TASK INPUTS ::
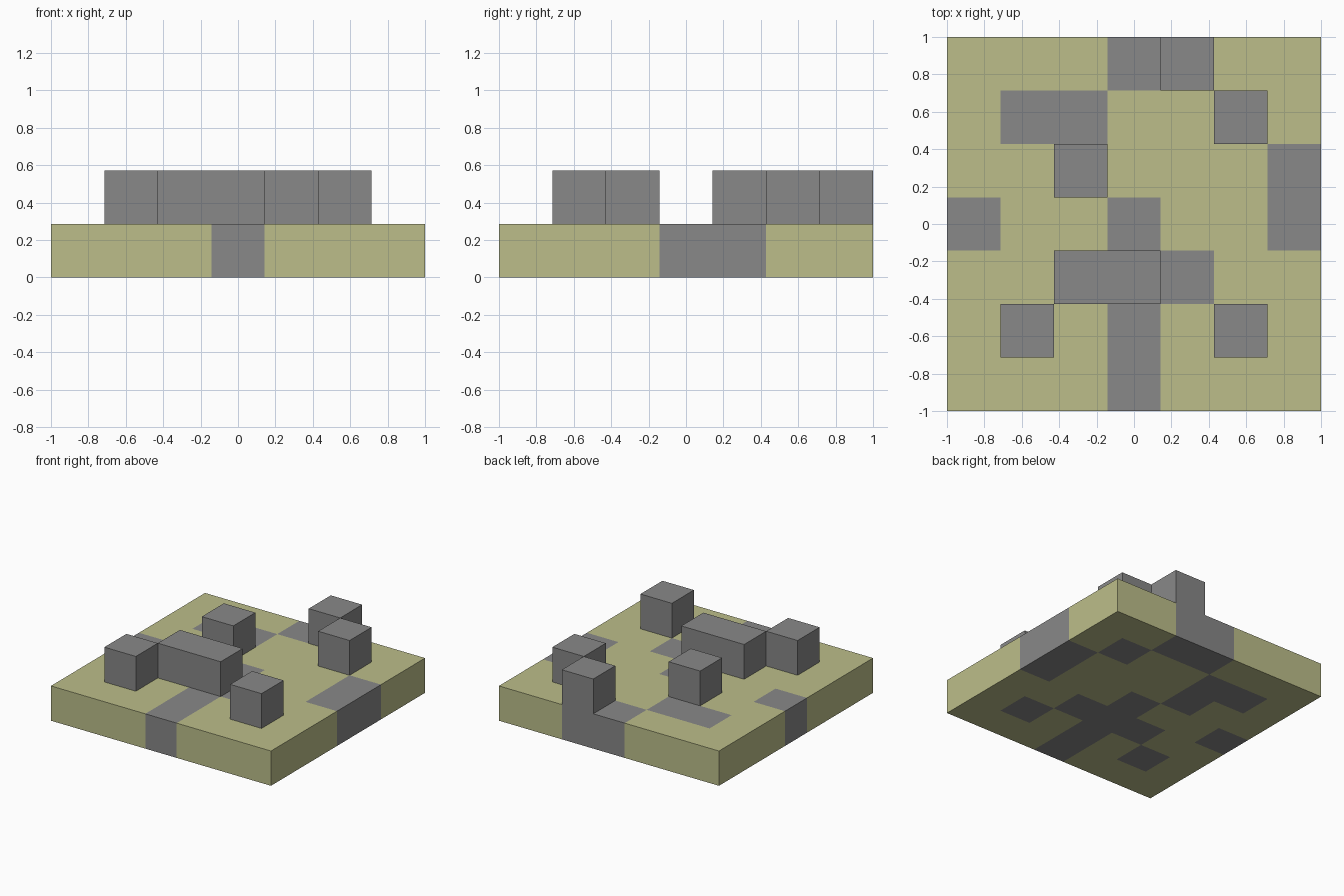
import bpy
import bmesh
from mathutils import Matrix, Vector

if "Cube" in bpy.data.objects:
    bpy.data.objects.remove(bpy.data.objects["Cube"])

# Tile map, back row first: g = ground, s = stone tile, B = stone tile with a block on it
LAYOUT = [
    "gggsBgg",
    "gssggBg",
    "ggBgggs",
    "sggsggs",
    "ggBBsgg",
    "gBgsgBg",
    "gggsggg",
]
N = len(LAYOUT)
CELL = 2 / N


def make_material(name, rgb):
    mat = bpy.data.materials.new(name)
    mat.use_nodes = True
    color = (*rgb, 1)
    mat.diffuse_color = color
    mat.node_tree.nodes["Principled BSDF"].inputs["Base Color"].default_value = color
    return mat


def finish(bm, name, mats):
    bmesh.ops.recalc_face_normals(bm, faces=bm.faces[:])
    mesh = bpy.data.meshes.new(name)
    bm.to_mesh(mesh)
    bm.free()
    for mat in mats:
        mesh.materials.append(mat)
    obj = bpy.data.objects.new(name, mesh)
    bpy.context.collection.objects.link(obj)
    return obj


def tile_at(point):
    col = min(N - 1, max(0, int((point.x + 1) / CELL)))
    row = min(N - 1, max(0, int((1 - point.y) / CELL)))
    return LAYOUT[row][col]


khaki = make_material("khaki_ground", (0.503, 0.515, 0.254))
grey = make_material("grey_stone", (0.246, 0.246, 0.246))

# Ground slab: tiled plate, stone colour runs through its full thickness
bm = bmesh.new()
bmesh.ops.create_grid(bm, x_segments=N, y_segments=N, size=1)
result = bmesh.ops.extrude_face_region(bm, geom=bm.faces[:], use_keep_orig=True)
top_verts = [g for g in result["geom"] if isinstance(g, bmesh.types.BMVert)]
bmesh.ops.translate(bm, verts=top_verts, vec=(0, 0, CELL))
for face in bm.faces:
    face.material_index = 0 if tile_at(face.calc_center_median()) == "g" else 1
finish(bm, "ground_slab", [khaki, grey])

# Stone blocks: each run of raised tiles in a row becomes one box
for row, line in enumerate(LAYOUT):
    col = 0
    while col < N:
        length = len(line[col:]) - len(line[col:].lstrip("B"))
        if length:
            center = Vector(((col + length / 2) * CELL - 1, 1 - (row + 0.5) * CELL, 1.5 * CELL))
            size = Matrix.Diagonal((length * CELL, CELL, CELL, 1))
            bm = bmesh.new()
            bmesh.ops.create_cube(bm, size=1, matrix=Matrix.Translation(center) @ size)
            finish(bm, f"stone_block_row{row + 1}_col{col + 1}", [grey])
        col += max(1, length)
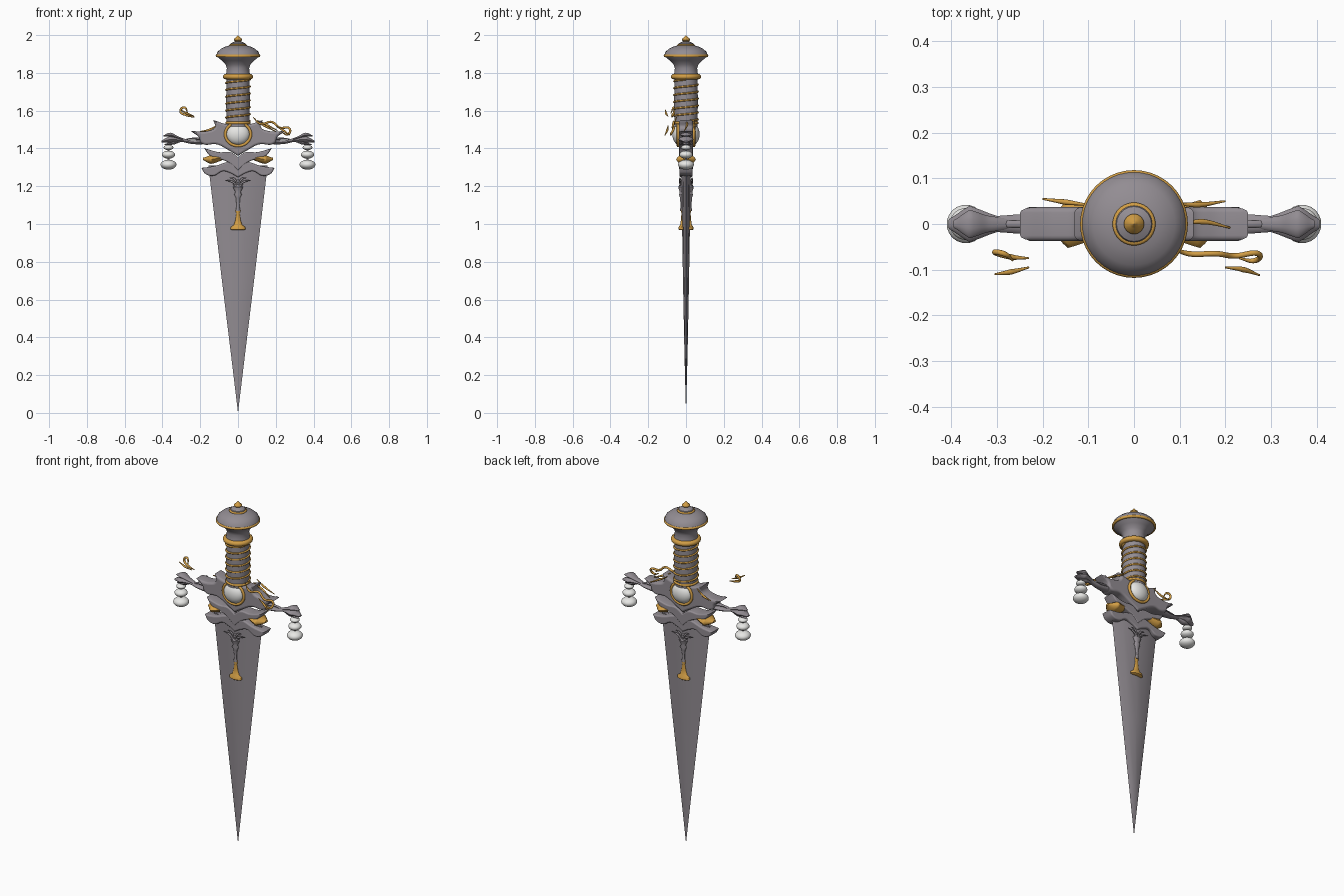
import bpy, bmesh, math
from mathutils import Matrix

cube = bpy.data.objects.get("Cube")
if cube:
    bpy.data.objects.remove(cube, do_unlink=True)


def material(name, rgb):
    m = bpy.data.materials.new(name)
    m.use_nodes = True
    m.diffuse_color = (*rgb, 1)
    m.node_tree.nodes["Principled BSDF"].inputs["Base Color"].default_value = (*rgb, 1)
    return m


STEEL = material("grey steel", (0.29, 0.265, 0.29))
GOLD = material("warm gold", (0.64, 0.34, 0.06))
PEARL = material("pearl white", (0.8, 0.8, 0.78))


def finish(name, mesh, mat, mirror="", angle=40):
    """Link a mesh, colour it, mirror it over world axes and shade it."""
    mesh.materials.clear()
    mesh.materials.append(mat)
    ob = bpy.data.objects.new(name, mesh)
    bpy.context.collection.objects.link(ob)
    if mirror:
        mod = ob.modifiers.new("Mirror", "MIRROR")
        mod.use_axis = ["X" in mirror, "Y" in mirror, False]
        mod.use_mirror_merge = False
    bpy.ops.object.select_all(action="DESELECT")
    ob.select_set(True)
    bpy.context.view_layer.objects.active = ob
    bpy.ops.object.shade_smooth_by_angle(angle=math.radians(angle))
    return ob


def lathe(name, profile, mat, center=(0, 0), squash=1, mirror="", segs=40):
    """Spin (radius, z) pairs about a vertical axis."""
    bm = bmesh.new()
    rings = []
    for r, z in profile:
        angles = [2 * math.pi * i / segs for i in range(segs)]
        rings.append([bm.verts.new((center[0] + r * math.cos(a),
                                    center[1] + r * squash * math.sin(a), z)) for a in angles])
    for low, high in zip(rings, rings[1:]):
        for i in range(segs):
            j = (i + 1) % segs
            bm.faces.new((low[i], low[j], high[j], high[i]))
    bm.faces.new(rings[0][::-1])
    bm.faces.new(rings[-1])
    bmesh.ops.remove_doubles(bm, verts=bm.verts, dist=1e-6)
    bmesh.ops.recalc_face_normals(bm, faces=bm.faces)
    me = bpy.data.meshes.new(name)
    bm.to_mesh(me)
    bm.free()
    return finish(name, me, mat, mirror)


def ball(name, loc, size, mat, mirror=""):
    bm = bmesh.new()
    bmesh.ops.create_uvsphere(bm, u_segments=28, v_segments=16, radius=1,
                              matrix=Matrix.Translation(loc) @ Matrix.Diagonal((*size, 1)))
    me = bpy.data.meshes.new(name)
    bm.to_mesh(me)
    bm.free()
    return finish(name, me, mat, mirror)


def curve_mesh(name, cu):
    ob = bpy.data.objects.new(name, cu)
    bpy.context.collection.objects.link(ob)
    bpy.context.view_layer.update()
    me = bpy.data.meshes.new_from_object(ob.evaluated_get(bpy.context.evaluated_depsgraph_get()))
    bpy.data.objects.remove(ob)
    me.name = name
    return me


def spline(cu, points, sharp=(), radii=None, cyclic=False):
    sp = cu.splines.new("BEZIER")
    sp.bezier_points.add(len(points) - 1)
    for i, (bp, co) in enumerate(zip(sp.bezier_points, points)):
        bp.co = co
        bp.radius = radii[i] if radii else 1
    for i, bp in enumerate(sp.bezier_points):
        bp.handle_left_type = bp.handle_right_type = "VECTOR" if i in sharp else "AUTO"
    sp.use_cyclic_u = cyclic


def tube(name, points, radii, mat, mirror="", depth=1, cyclic=False, y=0):
    """Sweep a round section along points; depth stretches it in y before moving by y."""
    cu = bpy.data.curves.new(name, "CURVE")
    cu.dimensions = "3D"
    cu.bevel_depth = 1
    cu.bevel_resolution = 3
    cu.resolution_u = 8
    cu.use_fill_caps = True
    if not isinstance(radii, (list, tuple)):
        radii = [radii] * len(points)
    spline(cu, points, (), radii, cyclic)
    me = curve_mesh(name, cu)
    me.transform(Matrix.Translation((0, y, 0)) @ Matrix.Diagonal((1, depth, 1, 1)))
    return finish(name, me, mat, mirror, 60)


def plate(name, half, tips, depth, bevel, mat):
    """Symmetrical thick plate from the +x half outline, running top centre to bottom centre."""
    last = len(half) - 1
    pts = half + [(-x, z) for x, z in half[-2:0:-1]]
    sharp = set(tips) | {2 * last - t for t in tips}
    cu = bpy.data.curves.new(name, "CURVE")
    cu.dimensions = "2D"
    cu.fill_mode = "BOTH"
    cu.extrude = depth - bevel
    cu.bevel_depth = bevel
    cu.bevel_resolution = 3
    cu.offset = -bevel * 0.7
    cu.resolution_u = 8
    spline(cu, [(x, z, 0) for x, z in pts], sharp, None, True)
    me = curve_mesh(name, cu)
    me.transform(Matrix.Rotation(math.pi / 2, 4, "X"))
    return finish(name, me, mat)


# Blade: lens section narrowing straight to the tip
bm = bmesh.new()
section = [(1, 0), (0.6, 0.65), (0, 1), (-0.6, 0.65), (-1, 0), (-0.6, -0.65), (0, -1), (0.6, -0.65)]
rings = [[bm.verts.new((x * w, y * t, z)) for x, y in section]
         for z, w, t in ((1.31, 0.157, 0.026), (0.7, 0.085, 0.016), (0.3, 0.036, 0.008))]
tip = bm.verts.new((0, 0, 0))
for i in range(8):
    j = (i + 1) % 8
    for a, b in zip(rings, rings[1:]):
        bm.faces.new((a[i], a[j], b[j], b[i]))
    bm.faces.new((rings[-1][i], rings[-1][j], tip))
bm.faces.new(rings[0])
bmesh.ops.recalc_face_normals(bm, faces=bm.faces)
me = bpy.data.meshes.new("blade")
bm.to_mesh(me)
bm.free()
finish("blade", me, STEEL, "", 30)

# Grip, spiral wire and collars
lathe("grip", [(0.058, 1.48), (0.061, 1.54), (0.063, 1.66), (0.059, 1.79)], STEEL)
turns, steps = 6, 12
tube("grip_wire", [(0.063 * math.cos(t * 2 * math.pi / steps), 0.063 * math.sin(t * 2 * math.pi / steps),
                    1.545 + 0.22 * t / (turns * steps)) for t in range(turns * steps + 1)], 0.005, GOLD)


def ring(name, radius, z, thick, height=1):
    prof = [(radius + thick * math.cos(a), z + height * thick * math.sin(a))
            for a in [math.pi * k / 6 - math.pi / 2 for k in range(7)]]
    lathe(name, [(radius - thick, prof[0][1])] + prof + [(radius - thick, prof[-1][1])], GOLD)


ring("base_collar", 0.06, 1.535, 0.007)
ring("grip_collar", 0.066, 1.78, 0.014)

# Pommel
lathe("pommel", [(0.066, 1.78), (0.062, 1.80), (0.059, 1.825), (0.066, 1.845), (0.085, 1.865), (0.108, 1.883),
                 (0.115, 1.892), (0.108, 1.912), (0.09, 1.928), (0.062, 1.941), (0.043, 1.945), (0.038, 1.957),
                 (0.024, 1.964), (0.012, 1.968)], STEEL)
ring("pommel_rim", 0.112, 1.89, 0.006, 1.2)
ring("pommel_cap_ring", 0.041, 1.946, 0.006)
lathe("pommel_finial", [(0.01, 1.962), (0.014, 1.967), (0.022, 1.974), (0.02, 1.981), (0.01, 1.988),
                        (0.006, 1.994), (0.0005, 2.0)], GOLD)

# Guard body with horned shoulders
plate("guard_body", [(0, 1.53), (0.06, 1.525), (0.125, 1.545), (0.118, 1.512), (0.165, 1.488), (0.238, 1.488),
                     (0.205, 1.462), (0.19, 1.43), (0.11, 1.425), (0.05, 1.395), (0, 1.365)],
      (2, 5, 10), 0.037, 0.012, STEEL)

# Guard arms and their leaf ends
tube("guard_arm", [(0.16, 0, 1.438), (0.24, 0, 1.433), (0.30, 0, 1.443), (0.36, 0, 1.447), (0.405, 0, 1.436)],
     [0.016, 0.01, 0.008, 0.018, 0.005], STEEL, "X", 2.2)
tube("arm_upper_leaf", [(0.27, 0, 1.442), (0.32, 0, 1.458), (0.36, 0, 1.472), (0.395, 0, 1.466)],
     [0.004, 0.007, 0.012, 0.003], STEEL, "X", 2.6)
tube("arm_twig", [(0.2, 0, 1.45), (0.25, 0, 1.452), (0.3, 0, 1.44), (0.34, 0, 1.43), (0.39, 0, 1.42)],
     [0.008, 0.004, 0.004, 0.01, 0.003], STEEL, "X", 2)

# Hanging pearls
for label, z, r, h in (("top", 1.405, 0.026, 0.014), ("middle", 1.367, 0.035, 0.021), ("bottom", 1.314, 0.042, 0.026)):
    ball(label + "_pearl", (0.368, 0, z), (r, r, h), PEARL, "X")
lathe("pearl_pin", [(0.006, 1.29), (0.006, 1.44)], STEEL, (0.368, 0), 1, "X", 12)

# Central gems with gold bezels
ball("gem", (0, 0.036, 1.475), (0.062, 0.036, 0.056), PEARL, "Y")
loop = [2 * math.pi * k / 16 for k in range(16)]
tube("gem_bezel", [(0.067 * math.cos(a), -0.042, 1.475 + 0.061 * math.sin(a)) for a in loop],
     0.0075, GOLD, "Y", 1, True)

# Winged crest over the blade root
plate("upper_crest", [(0, 1.352), (0.04, 1.378), (0.10, 1.378), (0.175, 1.398), (0.145, 1.362), (0.09, 1.345),
                      (0.045, 1.325), (0, 1.285)], (0, 3, 7), 0.036, 0.007, STEEL)
plate("lower_crest", [(0, 1.335), (0.06, 1.325), (0.12, 1.305), (0.19, 1.295), (0.172, 1.268), (0.13, 1.258),
                      (0.08, 1.282), (0.04, 1.272), (0, 1.25)], (3, 8), 0.034, 0.008, STEEL)
tube("crest_teardrop", [(0.045, 0, 1.362), (0.09, 0, 1.352), (0.145, 0, 1.342), (0.185, 0, 1.345)],
     [0.005, 0.017, 0.025, 0.006], GOLD, "X", 2.1)

# Blade ornament: leaf fan, steel stem and gold trumpet on both faces
for label, x, z in (("outer", 0.07, 1.232), ("middle", 0.045, 1.246), ("inner", 0.03, 1.212)):
    tube(label + "_fan_leaf", [(0, 0, 1.2), (x * 0.45, 0, z - 0.008), (x, 0, z)],
         [0.003, 0.006, 0.001], STEEL, "XY", 0.8, False, 0.032)
lathe("ornament_stem", [(0.004, 1.235), (0.01, 1.21), (0.026, 1.197), (0.022, 1.185), (0.014, 1.17), (0.02, 1.155),
                        (0.012, 1.14), (0.008, 1.10), (0.011, 1.07)], STEEL, (0, 0.024), 0.65, "Y", 20)
lathe("ornament_trumpet", [(0.009, 1.085), (0.013, 1.07), (0.009, 1.055), (0.014, 1.02), (0.022, 0.995),
                           (0.038, 0.984), (0.04, 0.972), (0.03, 0.968)], GOLD, (0, 0.02), 0.5, "Y", 20)

# Gold vines around the guard
vines = {
    "left_curl": [(-0.23, -0.075, 1.565), (-0.27, -0.072, 1.575), (-0.305, -0.062, 1.598), (-0.285, -0.065, 1.617),
                  (-0.265, -0.08, 1.585)],
    "left_tendril": [(-0.23, -0.095, 1.57), (-0.27, -0.105, 1.585), (-0.305, -0.11, 1.605)],
    "right_vine": [(0.08, -0.05, 1.565), (0.12, -0.065, 1.53), (0.18, -0.065, 1.54), (0.22, -0.07, 1.51),
                   (0.272, -0.065, 1.505), (0.265, -0.08, 1.475), (0.23, -0.075, 1.485)],
    "right_tendril": [(0.2, -0.095, 1.52), (0.24, -0.1, 1.495), (0.275, -0.112, 1.47)],
    "shoulder_vine": [(0.1, 0, 1.55), (0.15, 0.005, 1.525), (0.21, -0.008, 1.495)],
    "back_right_vine": [(0.09, 0.045, 1.55), (0.14, 0.042, 1.52), (0.2, 0.05, 1.49)],
    "back_left_vine": [(-0.2, 0.055, 1.49), (-0.15, 0.048, 1.5), (-0.1, 0.042, 1.53)],
}
for label, pts in vines.items():
    tube(label, pts, [0.002] + [0.006] * (len(pts) - 2) + [0.002], GOLD)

EXERCISE OBJECTIVE :: Put down exactly the lines of the data above that run from its first line through the line bearing "CELL = 2 / N", and no pictures.

EXERCISE ANSWER ::
import bpy
import bmesh
from mathutils import Matrix, Vector

if "Cube" in bpy.data.objects:
    bpy.data.objects.remove(bpy.data.objects["Cube"])

# Tile map, back row first: g = ground, s = stone tile, B = stone tile with a block on it
LAYOUT = [
    "gggsBgg",
    "gssggBg",
    "ggBgggs",
    "sggsggs",
    "ggBBsgg",
    "gBgsgBg",
    "gggsggg",
]
N = len(LAYOUT)
CELL = 2 / N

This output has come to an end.